- [Requirement]: Look below for the line containing "for s, side in" and the line containing "# Shoulder, sleeve and hand"; repeat exactly those two lines and all lines between them, and nothing else.

(Stored items)
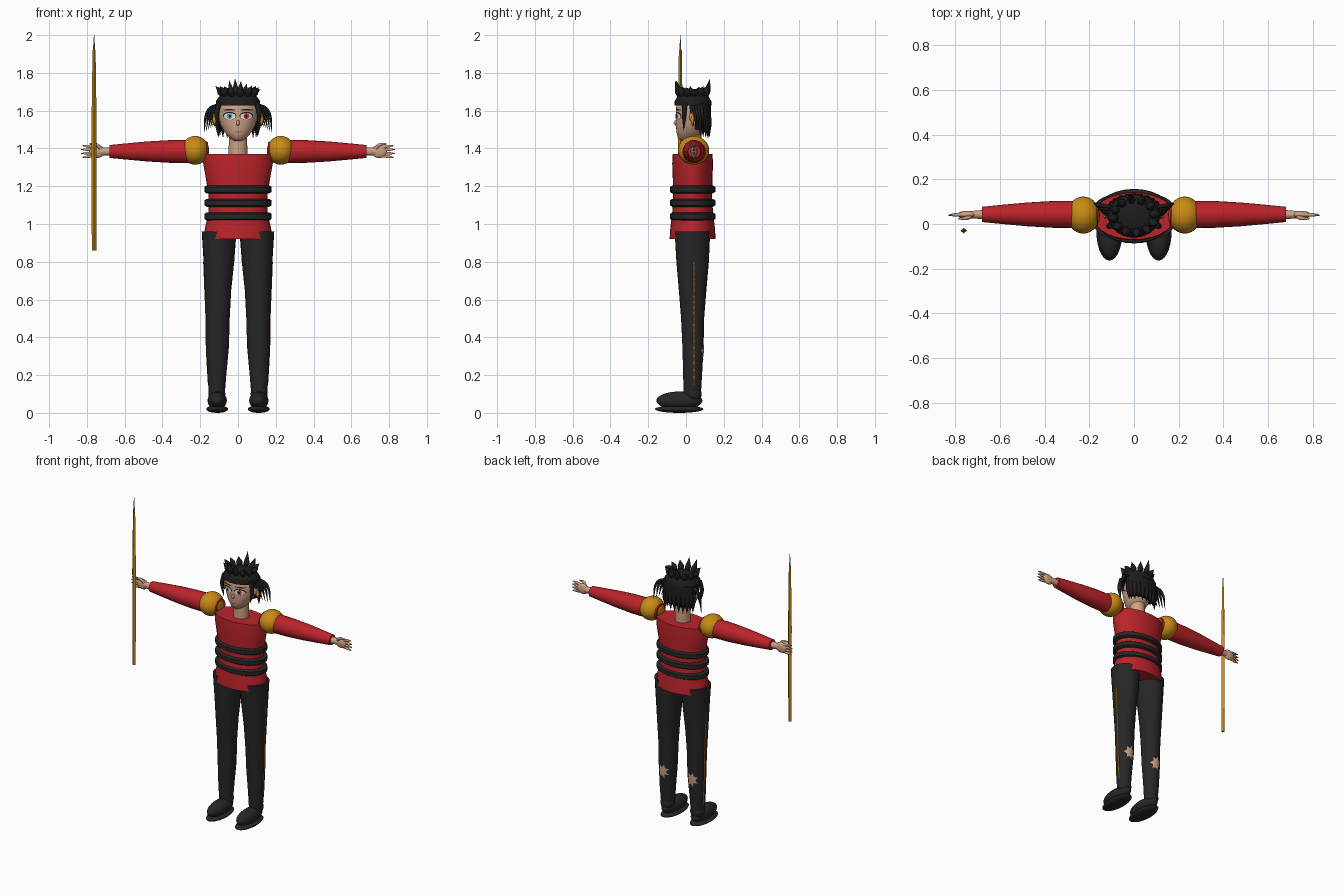
import bpy, bmesh, math, random
from mathutils import Vector
from mathutils.bvhtree import BVHTree

random.seed(4)
if "Cube" in bpy.data.objects:
    bpy.data.objects.remove(bpy.data.objects["Cube"])


def material(name, r, g, b):
    m = bpy.data.materials.new(name)
    m.use_nodes = True
    m.diffuse_color = (r, g, b, 1)
    m.node_tree.nodes["Principled BSDF"].inputs["Base Color"].default_value = (r, g, b, 1)
    return m


RED = material("red_cloth", 0.5, 0.017, 0.023)
BLACK = material("black_cloth", 0.02, 0.02, 0.021)
HAIR = material("black_hair", 0.012, 0.012, 0.013)
GOLD = material("gold", 0.58, 0.26, 0.008)
SKIN = material("skin", 0.62, 0.36, 0.23)
WHITE = material("eye_white", 0.8, 0.8, 0.8)
BLUE = material("blue_iris", 0.12, 0.35, 0.6)
CRIMSON = material("red_iris", 0.5, 0.03, 0.04)
SILVER = material("steel", 0.35, 0.36, 0.38)
LIP = material("lip_brown", 0.3, 0.13, 0.09)


def finish(name, bm, mat, angle=40):
    """Turn a bmesh into a smooth-by-angle object and return it."""
    bmesh.ops.recalc_face_normals(bm, faces=bm.faces)
    me = bpy.data.meshes.new(name)
    bm.to_mesh(me)
    bm.free()
    me.materials.append(mat)
    me.shade_smooth()
    me.set_sharp_from_angle(angle=math.radians(angle))
    ob = bpy.data.objects.new(name, me)
    bpy.context.collection.objects.link(ob)
    return ob


def loft(name, rings, mat, sides=28, along_x=False, angle=40):
    """Skin elliptical rings: (t, ca, cb, ra, rb), t along z, or along x."""
    bm = bmesh.new()
    rows = []
    for t, ca, cb, ra, rb in rings:
        row = []
        for i in range(sides):
            a = 2 * math.pi * i / sides
            u, v = ca + ra * math.cos(a), cb + rb * math.sin(a)
            row.append(bm.verts.new((t, u, v) if along_x else (u, v, t)))
        rows.append(row)
    for lo, hi in zip(rows, rows[1:]):
        for i in range(sides):
            j = (i + 1) % sides
            bm.faces.new((lo[i], lo[j], hi[j], hi[i]))
    bm.faces.new(rows[0])
    bm.faces.new(rows[-1])
    return finish(name, bm, mat, angle)


def ball(name, centre, size, mat):
    bm = bmesh.new()
    bmesh.ops.create_uvsphere(bm, u_segments=28, v_segments=16, radius=1)
    bmesh.ops.scale(bm, vec=size, verts=bm.verts)
    bmesh.ops.translate(bm, vec=centre, verts=bm.verts)
    return finish(name, bm, mat, 60)


def strand(name, points, radii, mat):
    """Tapered tube through a few points, for locks and fingers."""
    cu = bpy.data.curves.new(name, "CURVE")
    cu.dimensions = "3D"
    cu.bevel_depth = 1
    cu.bevel_resolution = 1
    cu.use_fill_caps = True
    cu.resolution_u = 5
    sp = cu.splines.new("BEZIER")
    sp.bezier_points.add(len(points) - 1)
    for p, co, r in zip(sp.bezier_points, points, radii):
        p.co, p.radius = co, r
        p.handle_left_type = p.handle_right_type = "AUTO"
    cu.materials.append(mat)
    ob = bpy.data.objects.new(name, cu)
    bpy.context.collection.objects.link(ob)
    return ob


def decal(name, target, x, z, w, h, mat, side=-1, lift=0.002, jag=0.0, sides=18):
    """Thin patch laid on the front (side -1) or back (side 1) of a part."""
    bm = bmesh.new()
    src = bmesh.new()
    src.from_mesh(target.data)
    tree = BVHTree.FromBMesh(src)

    def on_surface(px, pz):
        hit = tree.ray_cast(Vector((px, side, pz)), Vector((0, -side, 0)))[0]
        return bm.verts.new((px, (hit.y if hit else 0.03) + side * lift, pz))

    mid = on_surface(x, z)
    shape = [1 - (jag * random.uniform(0.7, 1.1) if i % 2 else 0) for i in range(sides)]
    prev = None
    for k in (0.33, 0.66, 1):
        row = []
        for i, f in enumerate(shape):
            a = 2 * math.pi * i / sides
            row.append(on_surface(x + w * f * k * math.cos(a), z + h * f * k * math.sin(a)))
        for i in range(sides):
            j = (i + 1) % sides
            bm.faces.new((prev[i], prev[j], row[j], row[i]) if prev else (mid, row[j], row[i]))
        prev = row
    src.free()
    return finish(name, bm, mat)


# Tunic, belts and neck
loft("tunic", [(z, 0, 0.035, rx, ry) for z, rx, ry in (
    (0.92, 0.182, 0.122), (0.98, 0.175, 0.118), (1.06, 0.155, 0.108), (1.15, 0.155, 0.103),
    (1.24, 0.17, 0.105), (1.32, 0.184, 0.108), (1.37, 0.184, 0.105))], RED)
for i, z in enumerate((1.04, 1.112, 1.183)):
    loft(f"belt_{i + 1}", [(z + dz, 0, 0.035, 0.178 - inset, 0.12 - inset) for dz, inset in (
        (-0.021, 0.012), (-0.013, 0), (0.013, 0), (0.021, 0.012))], BLACK)
loft("neck", [(1.35, 0, 0.035, 0.05, 0.048), (1.48, 0, 0.035, 0.048, 0.046)], SKIN)

# Head and face
head = loft("head", [(z, 0, cy, rx, ry) for z, cy, rx, ry in (
    (1.44, 0.0, 0.02, 0.025), (1.455, 0.01, 0.045, 0.053), (1.49, 0.022, 0.075, 0.073),
    (1.53, 0.03, 0.094, 0.083), (1.58, 0.033, 0.105, 0.087), (1.63, 0.035, 0.105, 0.086),
    (1.67, 0.035, 0.085, 0.07), (1.69, 0.035, 0.04, 0.035))], SKIN, 32, angle=70)
for s, side, iris in ((1, "left", CRIMSON), (-1, "right", BLUE)):
    x = 0.044 * s
    decal(f"{side}_eye_outline", head, x, 1.573, 0.036, 0.021, HAIR, lift=0.0015)
    decal(f"{side}_eye_white", head, x, 1.57, 0.032, 0.017, WHITE, lift=0.003)
    decal(f"{side}_iris", head, x, 1.571, 0.014, 0.016, iris, lift=0.0045)
    decal(f"{side}_pupil", head, x, 1.571, 0.006, 0.007, HAIR, lift=0.006)
    decal(f"{side}_eyebrow", head, x * 1.05, 1.604, 0.034, 0.004, HAIR)
    ball(f"{side}_ear", (0.104 * s, 0.035, 1.57), (0.018, 0.018, 0.03), SKIN)
    strand(f"{side}_earring", [(0.125 * s, 0.034, z) for z in (1.59, 1.55, 1.515)],
           (0.003, 0.012, 0.001), GOLD)
decal("mouth", head, 0, 1.488, 0.02, 0.003, LIP)
ball("nose", (0, -0.053, 1.535), (0.009, 0.012, 0.014), SKIN)

# Hair cap and back of the hair
loft("hair_cap", [(z, 0, cy, rx, ry) for z, cy, rx, ry in (
    (1.627, 0.037, 0.116, 0.098), (1.65, 0.037, 0.117, 0.097), (1.675, 0.037, 0.1, 0.083),
    (1.695, 0.037, 0.06, 0.05))], HAIR)
loft("back_hair", [(1.5, 0, 0.075, 0.09, 0.048), (1.54, 0, 0.073, 0.108, 0.056),
                   (1.59, 0, 0.072, 0.116, 0.06), (1.64, 0, 0.065, 0.116, 0.066)], HAIR)
for i in range(11):
    a = math.pi * (i + 0.5) / 11
    c, s = math.cos(a), math.sin(a)
    strand(f"nape_lock_{i + 1}", [(0.108 * c, 0.065 + 0.052 * s, 1.6),
                                  (0.108 * c, 0.067 + 0.055 * s, 1.53),
                                  (0.105 * c, 0.068 + 0.056 * s, 1.455 + 0.02 * random.random())],
           (0.016, 0.016, 0.001), HAIR)

# Crown of upright spikes
for i in range(12):
    a = 2 * math.pi * (i + 0.25) / 12
    c, s = math.cos(a), math.sin(a)
    tip = 1.765 - 0.04 * abs(c) + random.uniform(-0.015, 0.01)
    strand(f"crown_spike_{i + 1}", [(0.075 * c, 0.035 + 0.06 * s, 1.665),
                                    (0.094 * c, 0.035 + 0.076 * s, 1.7),
                                    (0.12 * c, 0.035 + 0.093 * s, tip)],
           (0.014, 0.02, 0.0005), HAIR)

for s, side in ((1, "left"), (-1, "right")):
    # Hair locks framing the face and sweeping outwards
    strand(f"{side}_front_lock", [(0.1 * s, -0.005, 1.645), (0.113 * s, -0.01, 1.58),
                                  (0.098 * s, -0.012, 1.495)], (0.015, 0.013, 0.001), HAIR)
    for i in range(5):
        out, y = 0.18 - 0.011 * i, 0.085 - 0.013 * i
        strand(f"{side}_swept_lock_{i + 1}", [(0.1 * s, y - 0.01, 1.635),
                                              ((out - 0.025) * s, y, 1.605 - 0.006 * i),
                                              (out * s, y + 0.008, 1.485 + 0.008 * i)],
               (0.008, 0.01, 0.001), HAIR)

    # Shoulder, sleeve and hand
    ball(f"{side}_shoulder_guard", (0.227 * s, 0.04, 1.39), (0.074, 0.083, 0.076), GOLD)
    loft(f"{side}_sleeve", [(x * s, 0.043, 1.384, r, r) for x, r in (
        (0.16, 0.05), (0.26, 0.061), (0.36, 0.06), (0.48, 0.053), (0.6, 0.042), (0.68, 0.034))],
        RED, 24, True)
    loft(f"{side}_wrist", [(0.67 * s, 0.042, 1.384, 0.021, 0.021),
                           (0.73 * s, 0.042, 1.384, 0.016, 0.022)], SKIN, 16, True)
    ball(f"{side}_palm", (0.748 * s, 0.042, 1.384), (0.042, 0.017, 0.035), SKIN)
    for i in range(4):
        d = 0.015 * (i - 1.5)
        reach = 0.833 - 0.4 * abs(d)
        strand(f"{side}_finger_{i + 1}", [(0.76 * s, 0.042, 1.384 + d),
                                          (0.8 * s, 0.041, 1.384 + 1.25 * d),
                                          (reach * s, 0.04, 1.384 + 1.4 * d)],
               (0.009, 0.008, 0.003), SKIN)
    strand(f"{side}_thumb", [(0.73 * s, 0.035, 1.4), (0.75 * s, 0.026, 1.42),
                             (0.785 * s, 0.024, 1.424)], (0.01, 0.009, 0.004), SKIN)

    # Trouser leg with side stripe and a torn patch on the calf
    leg = loft(f"{side}_leg", [(z, cx * s, cy, rx, ry) for z, cx, cy, rx, ry in (
        (0.1, 0.112, 0.033, 0.042, 0.046), (0.2, 0.112, 0.035, 0.05, 0.05),
        (0.35, 0.108, 0.037, 0.06, 0.056), (0.5, 0.107, 0.035, 0.063, 0.061),
        (0.65, 0.106, 0.035, 0.07, 0.073), (0.8, 0.101, 0.035, 0.081, 0.086),
        (0.96, 0.1, 0.034, 0.092, 0.094))], BLACK)
    strand(f"{side}_leg_stripe", [(x * s, 0.042, z) for z, x in (
        (0.15, 0.156), (0.35, 0.167), (0.5, 0.169), (0.65, 0.175), (0.8, 0.181))],
        [0.004] * 5, GOLD)
    decal(f"{side}_torn_patch", leg, 0.108 * s, 0.33, 0.042, 0.05, SKIN, 1, 0.003, 0.5, 14)

    # Shoe
    ball(f"{side}_shoe_ankle", (0.112 * s, 0.037, 0.1), (0.045, 0.046, 0.045), BLACK)
    ball(f"{side}_shoe_upper", (0.11 * s, -0.035, 0.065), (0.051, 0.122, 0.048), BLACK)
    ball(f"{side}_shoe_sole", (0.11 * s, -0.036, 0.02), (0.058, 0.128, 0.02), BLACK)

# Spear standing beside the right hand
loft("spear_shaft", [(0.86, -0.762, -0.03, 0.012, 0.012), (1.5, -0.762, -0.03, 0.014, 0.013),
                     (1.92, -0.762, -0.03, 0.008, 0.008)], GOLD, 4)
loft("spear_tip", [(1.92, -0.762, -0.03, 0.006, 0.005), (2.0, -0.762, -0.03, 0.001, 0.001)], SILVER, 4)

- [Response to the task]:
for s, side in ((1, "left"), (-1, "right")):
    # Hair locks framing the face and sweeping outwards
    strand(f"{side}_front_lock", [(0.1 * s, -0.005, 1.645), (0.113 * s, -0.01, 1.58),
                                  (0.098 * s, -0.012, 1.495)], (0.015, 0.013, 0.001), HAIR)
    for i in range(5):
        out, y = 0.18 - 0.011 * i, 0.085 - 0.013 * i
        strand(f"{side}_swept_lock_{i + 1}", [(0.1 * s, y - 0.01, 1.635),
                                              ((out - 0.025) * s, y, 1.605 - 0.006 * i),
                                              (out * s, y + 0.008, 1.485 + 0.008 * i)],
               (0.008, 0.01, 0.001), HAIR)

    # Shoulder, sleeve and hand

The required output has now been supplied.